Butcher’s Work is divided into four sections: Butcher’s Work, The Poison Fiend, Lady-Killer, and The Ragged Stranger. As their titles suggest, each one focuses on a particular method or victim of murder. There is a featured case of each, but interspersed within the pages of the chapters are cameos of other criminals employing the same method. Collectively they form a creepy landscape of crime, where trusting another human being is something to fear. Lady-Killer was one of my favorite sections. Marriage and murder form the central focus here, a gendered violence perpetrated by men against women. I won’t spoil it for anyone, but DANG, how did these men get away with this? Oh, right, but still!
Schechter is a marvelous story-teller. The prose flows, as compellingly as the stories and characters. And, as a researcher myself, I deeply appreciate the depth and details Schechter has excavated in this work. The result is not only a focused, historically rich, and keen archival piece of work; Butcher’s Work is also a nuanced landscape of American life in the 19th century. Schechter brings to the reader’s attention how it is not only the ambition of the criminal, but also the systems and structures of society that permit and foster these crimes.
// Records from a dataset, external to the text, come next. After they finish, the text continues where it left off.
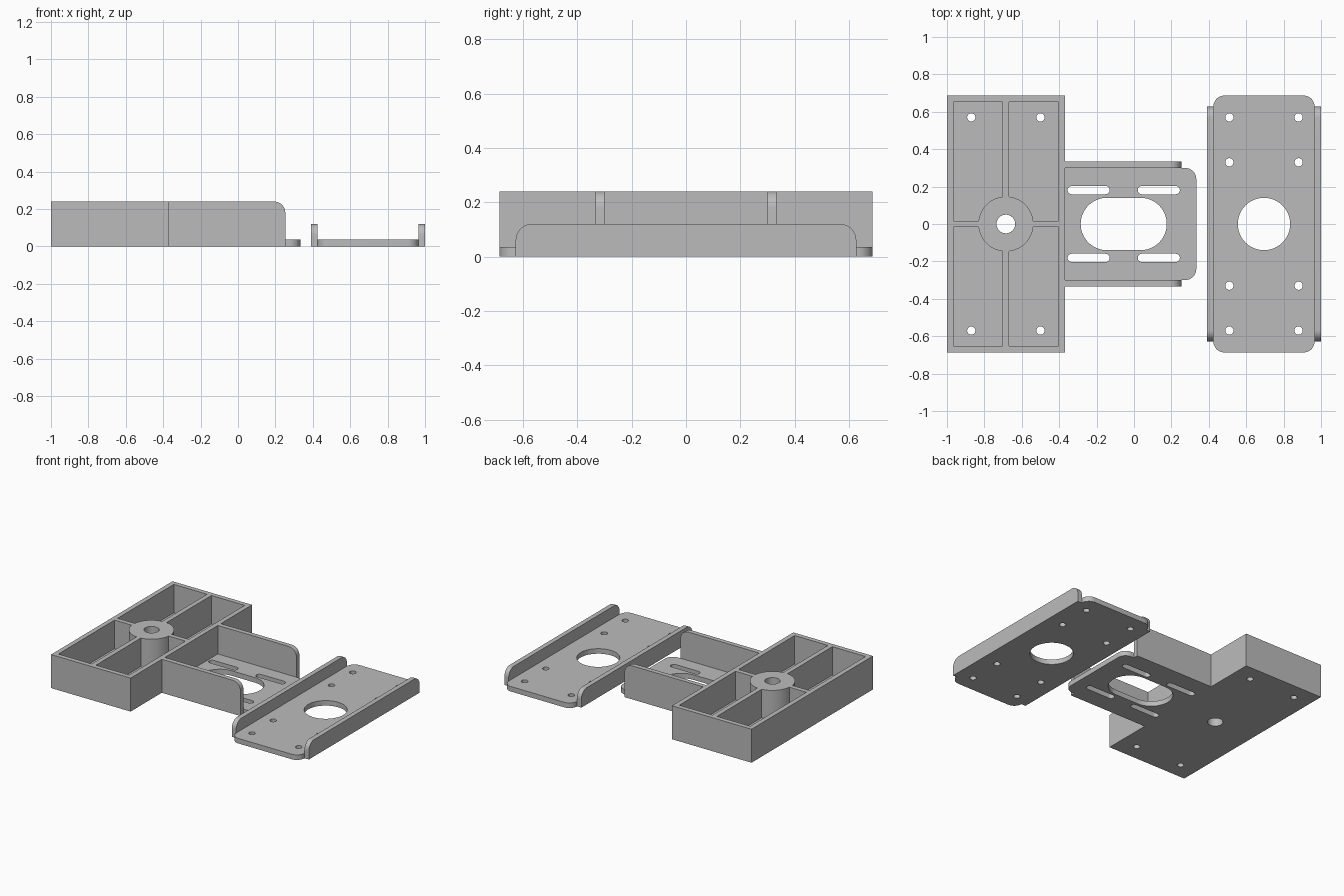
import bpy, bmesh
from math import pi, sin, cos, asin
from mathutils import Matrix, Vector

cube = bpy.data.objects.get("Cube")
if cube:
    bpy.data.objects.remove(cube, do_unlink=True)

grey = bpy.data.materials.new("plain grey")
grey.use_nodes = True
grey.diffuse_color = (0.5, 0.5, 0.5, 1)
grey.node_tree.nodes["Principled BSDF"].inputs["Base Color"].default_value = (0.5, 0.5, 0.5, 1)

HEIGHT, FLOOR, WALL, ROUND = 0.24, 0.036, 0.034, 0.06
HALF = 0.687      # half length of box and cover plate
SCREW = 0.022     # screw hole radius


def arc(cx, cy, r, a0, a1, n):
    return [(cx + r * cos(a0 + (a1 - a0) * i / n), cy + r * sin(a0 + (a1 - a0) * i / n))
            for i in range(n + 1)]


def circle(cx, cy, r, n=32):
    return arc(cx, cy, r, 0, 2 * pi, n)[:-1]


def slot(x0, x1, y, r, n=16):
    return arc(x1 - r, y, r, -pi / 2, pi / 2, n) + arc(x0 + r, y, r, pi / 2, 3 * pi / 2, n)


def rect(x0, x1, y0, y1, rounded="", r=ROUND):
    """Rectangle; corners numbered 0-3 counterclockwise from the upper right."""
    pts = []
    for i, (x, y, sx, sy) in enumerate([(x1, y1, -1, -1), (x0, y1, 1, -1),
                                        (x0, y0, 1, 1), (x1, y0, -1, 1)]):
        if str(i) in rounded:
            pts += arc(x + sx * r, y + sy * r, r, i * pi / 2, (i + 1) * pi / 2, 10)
        else:
            pts.append((x, y))
    return pts


def prism(name, loops, z0, z1, matrix=Matrix()):
    """Extrude an outline with holes from z0 to z1, then place it."""
    curve = bpy.data.curves.new(name, "CURVE")
    curve.dimensions = "2D"
    curve.fill_mode = "BOTH"
    curve.extrude = (z1 - z0) / 2
    for pts in loops:
        spline = curve.splines.new("POLY")
        spline.points.add(len(pts) - 1)
        for p, (x, y) in zip(spline.points, pts):
            p.co = (x, y, 0, 1)
        spline.use_cyclic_u = True
    temp = bpy.data.objects.new(name, curve)
    bpy.context.collection.objects.link(temp)
    dg = bpy.context.evaluated_depsgraph_get()
    mesh = bpy.data.meshes.new_from_object(temp.evaluated_get(dg))
    bpy.data.objects.remove(temp, do_unlink=True)
    bm = bmesh.new()
    bm.from_mesh(mesh)
    bmesh.ops.remove_doubles(bm, verts=bm.verts, dist=1e-5)
    bm.transform(matrix @ Matrix.Translation((0, 0, (z0 + z1) / 2)))
    bmesh.ops.recalc_face_normals(bm, faces=bm.faces)
    bm.to_mesh(mesh)
    bm.free()
    mesh.materials.clear()
    mesh.materials.append(grey)
    ob = bpy.data.objects.new(name, mesh)
    bpy.context.collection.objects.link(ob)
    return ob


def combine(body, others, operation):
    """Boolean the other solids into the body and discard them."""
    bpy.context.view_layer.objects.active = body
    for other in others:
        mod = body.modifiers.new(operation, "BOOLEAN")
        mod.operation, mod.solver, mod.object = operation, "EXACT", other
        bpy.ops.object.modifier_apply(modifier=mod.name)
        bpy.data.objects.remove(other, do_unlink=True)


# Local axes (x, y, z) of an upright profile laid along x or along y
ALONG_X = Matrix(((1, 0, 0, 0), (0, 0, 1, 0), (0, 1, 0, 0), (0, 0, 0, 1)))
ALONG_Y = Matrix(((0, 0, 1, 0), (1, 0, 0, 0), (0, 1, 0, 0), (0, 0, 0, 1)))

# Open box with four pockets, cross ribs and a round centre boss
BX0, BX1 = -1.0, -0.37
BC = (BX0 + BX1) / 2
holes = [circle(BC + sx * 0.185, sy * 0.57, SCREW) for sx in (-1, 1) for sy in (-1, 1)]
box = prism("ribbed_box", [rect(BX0, BX1, -HALF, HALF), circle(BC, 0, 0.05)] + holes, 0, HEIGHT)
boss, rib = 0.147, 0.017
tilt = asin(rib / boss)
px, py = (BX1 - BX0) / 2 - WALL, HALF - WALL
pocket = [(rib, py), (px, py), (px, rib)] + arc(0, 0, boss, tilt, pi / 2 - tilt, 16)
combine(box, [prism("pocket", [[(BC + sx * x, sy * y) for x, y in pocket]], FLOOR, HEIGHT + 0.1)
              for sx in (-1, 1) for sy in (-1, 1)], "DIFFERENCE")

# Slotted tray joined to the box, with an upright wall on each side
TY = 0.30
slots = [slot(x0, x0 + 0.225, y, SCREW) for x0 in (-0.355, 0.02) for y in (-0.181, 0.181)]
tray = prism("tray_floor", [rect(BX1, 0.333, -TY, TY, "03"),
                            slot(-0.285, 0.175, 0, 0.14, 32)] + slots, 0, FLOOR)
walls = [prism("tray_wall", [rect(BX1, 0.253, 0, HEIGHT, "0")], y, y + WALL, ALONG_X)
         for y in (TY, -TY - WALL)]
combine(box, [tray] + walls, "UNION")

# Separate cover plate with a centre opening and screw holes
CX0, CX1 = 0.39, 1.0
CC = (CX0 + CX1) / 2
holes = [circle(CC + sx * 0.185, sy * y, SCREW)
         for sx in (-1, 1) for sy in (-1, 1) for y in (0.33, 0.57)]
cover = prism("cover_plate", [rect(CX0 + WALL, CX1 - WALL, -HALF, HALF, "0123"),
                              circle(CC, 0, 0.14, 64)] + holes, 0, FLOOR)
flanges = [prism("cover_flange", [rect(-0.627, 0.627, 0, 0.12, "01")], x, x + WALL, ALONG_Y)
           for x in (CX0, CX1 - WALL)]
combine(cover, flanges, "UNION")

# Smooth the round surfaces, keep the edges sharp
for ob in (box, cover):
    bpy.ops.object.select_all(action="DESELECT")
    ob.select_set(True)
    bpy.context.view_layer.objects.active = ob
    bpy.ops.object.shade_smooth_by_angle(angle=pi / 6)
How else might a man such as Hoch in Lady Killer commit bigamy and murder so successfully and remain for so long undetected? What gave him the confidence to believe in his own acquittal? Of course, the criminals here were apprehended, so there is a more optimistic ending. We can rest knowing the authorities — police, witnesses, lawyers, courts, etc — did succeed in forcing them to confront their crimes. But, I could not help but wonder how many others got away with it altogether? The idea is spine-chilling.
Butcher’s Work is a fantastic read for any fan of true crime and 19th century American history.